──────── Record excerpts ────────
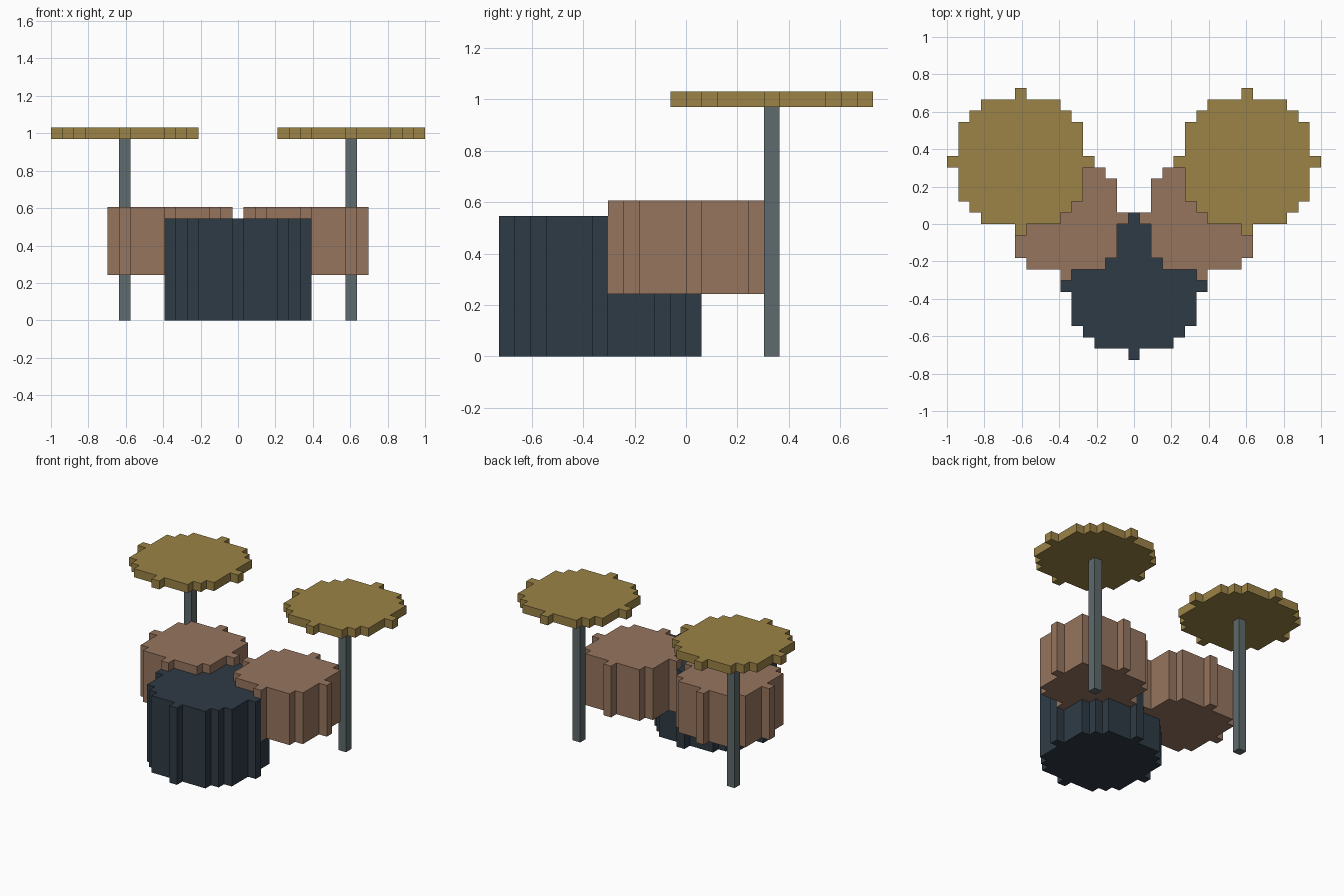
import bpy, bmesh, math

if "Cube" in bpy.data.objects:
    bpy.data.objects.remove(bpy.data.objects["Cube"])

U = 2 / 33  # edge of one block


def material(name, rgb):
    m = bpy.data.materials.new(name)
    m.diffuse_color = (*rgb, 1)
    m.use_nodes = True
    m.node_tree.nodes["Principled BSDF"].inputs["Base Color"].default_value = m.diffuse_color
    return m


def stepped_circle(r):
    """Outline of a blocky disc, 2r+1 blocks across."""
    right = []
    for d in range(-r, r + 1):
        w = math.isqrt(r * r - d * d) + 0.5
        if right and right[-1][0] == w:
            right.pop()
        else:
            right.append((w, d - 0.5))
        right.append((w, d + 0.5))
    return right + [(-x, y) for x, y in reversed(right)]


def stepped_cylinder(name, r, x, y, z0, z1, mat):
    """Extrude the blocky disc from z0 to z1 (all in blocks)."""
    bm = bmesh.new()
    base = bm.faces.new([bm.verts.new((px * U, py * U, 0)) for px, py in stepped_circle(r)])
    ext = bmesh.ops.extrude_face_region(bm, geom=[base], use_keep_orig=True)
    top = [v for v in ext["geom"] if isinstance(v, bmesh.types.BMVert)]
    bmesh.ops.translate(bm, verts=top, vec=(0, 0, (z1 - z0) * U))
    bmesh.ops.recalc_face_normals(bm, faces=bm.faces)
    me = bpy.data.meshes.new(name)
    bm.to_mesh(me)
    bm.free()
    me.materials.append(mat)
    ob = bpy.data.objects.new(name, me)
    ob.location = (x * U, y * U, z0 * U)
    bpy.context.collection.objects.link(ob)
    return ob


dark = material("dark_shell", (0.028, 0.044, 0.060))
tan = material("tan_shell", (0.305, 0.178, 0.114))
brass = material("brass", (0.332, 0.227, 0.063))
steel = material("steel", (0.114, 0.144, 0.150))

# Large drum on the floor
stepped_cylinder("bass_drum", 6, 0, -5.5, 0, 9, dark)

# Mirrored pairs: raised drum, stand pole and cymbal
for side, s in (("left", -1), ("right", 1)):
    stepped_cylinder(side + "_tom_drum", 5, s * 6, 0.5, 4, 10, tan)
    stepped_cylinder(side + "_cymbal_stand", 0, s * 10, 5.5, 0, 16, steel)
    stepped_cylinder(side + "_cymbal", 6, s * 10, 5.5, 16, 17, brass)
────────
> [Work order]:
Quote every entry exactly, with the pictures omitted.

> [Finished exercise]:
import bpy, bmesh, math

if "Cube" in bpy.data.objects:
    bpy.data.objects.remove(bpy.data.objects["Cube"])

U = 2 / 33  # edge of one block


def material(name, rgb):
    m = bpy.data.materials.new(name)
    m.diffuse_color = (*rgb, 1)
    m.use_nodes = True
    m.node_tree.nodes["Principled BSDF"].inputs["Base Color"].default_value = m.diffuse_color
    return m


def stepped_circle(r):
    """Outline of a blocky disc, 2r+1 blocks across."""
    right = []
    for d in range(-r, r + 1):
        w = math.isqrt(r * r - d * d) + 0.5
        if right and right[-1][0] == w:
            right.pop()
        else:
            right.append((w, d - 0.5))
        right.append((w, d + 0.5))
    return right + [(-x, y) for x, y in reversed(right)]


def stepped_cylinder(name, r, x, y, z0, z1, mat):
    """Extrude the blocky disc from z0 to z1 (all in blocks)."""
    bm = bmesh.new()
    base = bm.faces.new([bm.verts.new((px * U, py * U, 0)) for px, py in stepped_circle(r)])
    ext = bmesh.ops.extrude_face_region(bm, geom=[base], use_keep_orig=True)
    top = [v for v in ext["geom"] if isinstance(v, bmesh.types.BMVert)]
    bmesh.ops.translate(bm, verts=top, vec=(0, 0, (z1 - z0) * U))
    bmesh.ops.recalc_face_normals(bm, faces=bm.faces)
    me = bpy.data.meshes.new(name)
    bm.to_mesh(me)
    bm.free()
    me.materials.append(mat)
    ob = bpy.data.objects.new(name, me)
    ob.location = (x * U, y * U, z0 * U)
    bpy.context.collection.objects.link(ob)
    return ob


dark = material("dark_shell", (0.028, 0.044, 0.060))
tan = material("tan_shell", (0.305, 0.178, 0.114))
brass = material("brass", (0.332, 0.227, 0.063))
steel = material("steel", (0.114, 0.144, 0.150))

# Large drum on the floor
stepped_cylinder("bass_drum", 6, 0, -5.5, 0, 9, dark)

# Mirrored pairs: raised drum, stand pole and cymbal
for side, s in (("left", -1), ("right", 1)):
    stepped_cylinder(side + "_tom_drum", 5, s * 6, 0.5, 4, 10, tan)
    stepped_cylinder(side + "_cymbal_stand", 0, s * 10, 5.5, 0, 16, steel)
    stepped_cylinder(side + "_cymbal", 6, s * 10, 5.5, 16, 17, brass)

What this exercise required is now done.